If all this wasn't enough, Len Small was a favorite of the Ku Klux Klan (the group endorsed his campaigns in 1924, 1928 and 1932). As governor, Small also pardoned twenty members of the Communist Labor Party convicted under the Illinois Sedition Act. He also pardoned or paroled over 1000 convicted felons - including Harry Guzik of Posen, who was convicted of kidnapping young girls and forcing them into lives of prostitution (a practice then commonly called white slavery).
Another criminal who benefitted from Small's "generosity" was notorious bootlegger Edward "Spike" O'Donnell, who was released from prison by Small in 1923 and returned to Chicago as the leader of one of the most powerful bootlegging gangs in the city
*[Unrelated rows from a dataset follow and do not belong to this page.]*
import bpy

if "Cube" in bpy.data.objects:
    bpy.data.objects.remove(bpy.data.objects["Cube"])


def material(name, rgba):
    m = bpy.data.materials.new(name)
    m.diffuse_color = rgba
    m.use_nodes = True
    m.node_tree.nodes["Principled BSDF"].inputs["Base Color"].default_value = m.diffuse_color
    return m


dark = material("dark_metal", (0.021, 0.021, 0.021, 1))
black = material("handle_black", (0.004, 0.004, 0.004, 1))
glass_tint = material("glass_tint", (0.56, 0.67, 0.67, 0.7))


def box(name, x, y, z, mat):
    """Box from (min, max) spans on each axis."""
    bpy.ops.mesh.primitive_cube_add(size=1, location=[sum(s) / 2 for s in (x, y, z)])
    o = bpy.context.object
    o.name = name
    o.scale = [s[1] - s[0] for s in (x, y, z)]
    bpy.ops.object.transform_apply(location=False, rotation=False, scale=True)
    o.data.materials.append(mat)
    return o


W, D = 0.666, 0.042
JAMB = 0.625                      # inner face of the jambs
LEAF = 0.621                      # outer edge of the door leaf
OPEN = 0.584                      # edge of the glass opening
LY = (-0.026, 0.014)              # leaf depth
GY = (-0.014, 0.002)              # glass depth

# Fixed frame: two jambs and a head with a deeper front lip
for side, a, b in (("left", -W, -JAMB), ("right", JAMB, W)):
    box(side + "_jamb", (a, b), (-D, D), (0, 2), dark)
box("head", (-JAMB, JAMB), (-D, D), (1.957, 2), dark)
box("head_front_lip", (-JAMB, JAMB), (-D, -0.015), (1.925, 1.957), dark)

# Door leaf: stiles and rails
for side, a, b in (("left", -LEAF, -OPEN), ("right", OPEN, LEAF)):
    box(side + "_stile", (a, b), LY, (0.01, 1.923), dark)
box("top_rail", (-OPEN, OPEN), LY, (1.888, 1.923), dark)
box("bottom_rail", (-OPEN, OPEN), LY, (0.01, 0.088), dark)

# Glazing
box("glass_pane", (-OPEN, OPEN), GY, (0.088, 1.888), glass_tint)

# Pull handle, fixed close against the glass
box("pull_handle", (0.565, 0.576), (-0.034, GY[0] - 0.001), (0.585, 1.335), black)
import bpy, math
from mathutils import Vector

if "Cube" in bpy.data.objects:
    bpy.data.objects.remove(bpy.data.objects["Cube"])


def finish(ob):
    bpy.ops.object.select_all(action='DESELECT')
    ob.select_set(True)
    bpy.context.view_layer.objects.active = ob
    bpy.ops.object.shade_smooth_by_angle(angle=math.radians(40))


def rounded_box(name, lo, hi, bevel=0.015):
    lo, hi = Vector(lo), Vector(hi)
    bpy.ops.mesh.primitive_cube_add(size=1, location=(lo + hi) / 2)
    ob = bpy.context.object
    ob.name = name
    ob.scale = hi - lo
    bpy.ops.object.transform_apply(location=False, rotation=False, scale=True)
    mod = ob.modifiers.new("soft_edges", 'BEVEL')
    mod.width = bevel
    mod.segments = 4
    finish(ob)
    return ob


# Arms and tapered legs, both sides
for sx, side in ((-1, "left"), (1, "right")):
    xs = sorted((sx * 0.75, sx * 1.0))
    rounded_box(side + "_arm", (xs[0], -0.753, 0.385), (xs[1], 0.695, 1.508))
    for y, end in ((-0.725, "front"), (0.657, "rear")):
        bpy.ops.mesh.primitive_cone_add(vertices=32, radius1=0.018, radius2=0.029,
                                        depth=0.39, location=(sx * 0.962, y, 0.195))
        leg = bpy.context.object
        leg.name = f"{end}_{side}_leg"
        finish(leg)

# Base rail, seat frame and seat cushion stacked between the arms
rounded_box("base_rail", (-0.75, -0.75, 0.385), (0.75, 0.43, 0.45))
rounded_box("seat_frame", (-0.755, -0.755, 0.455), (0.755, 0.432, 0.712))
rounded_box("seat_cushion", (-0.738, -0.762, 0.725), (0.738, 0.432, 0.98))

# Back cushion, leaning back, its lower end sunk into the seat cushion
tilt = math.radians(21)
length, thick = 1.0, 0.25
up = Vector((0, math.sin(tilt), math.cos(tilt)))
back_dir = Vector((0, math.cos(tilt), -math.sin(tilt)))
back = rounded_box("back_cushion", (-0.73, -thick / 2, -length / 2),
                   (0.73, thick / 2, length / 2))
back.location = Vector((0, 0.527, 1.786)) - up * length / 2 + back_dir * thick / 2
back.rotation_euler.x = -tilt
In 1928, voters finally said they had had enough. Small lost in the GOP primary to longtime Illinois Secretary of State Louis Emmerson in what was seen as a mandate for reform. Emmerson would serve one term.
By early 1932, the public record was clear about Len Small's blatant corruption, how he pardoned people implicated in fixing his own trial, how he used the state's road-building program to punish enemies and reward loyalty, and how he made public employees reimburse the money he stole from the state as treasurer. (It was said that, when he left office in 1929, Small even stole the silverware and other valuables from the governor's mansion.)
But Republicans nominated him anyway in April of that year as their candidate for governor. He lost in November to Judge Henry Horner and the Franklin Roosevelt-led Democrats.
Small died on May 17, 1936. He is buried at Mound Grove Cemetery in Kankakee. The Kankakee County Historical Society is headquartered at the Gov. Small Memorial Park, located on the site of the pioneer home of Gov. Small's parents Abram and Calista Small.
In : History
Tags: family history politics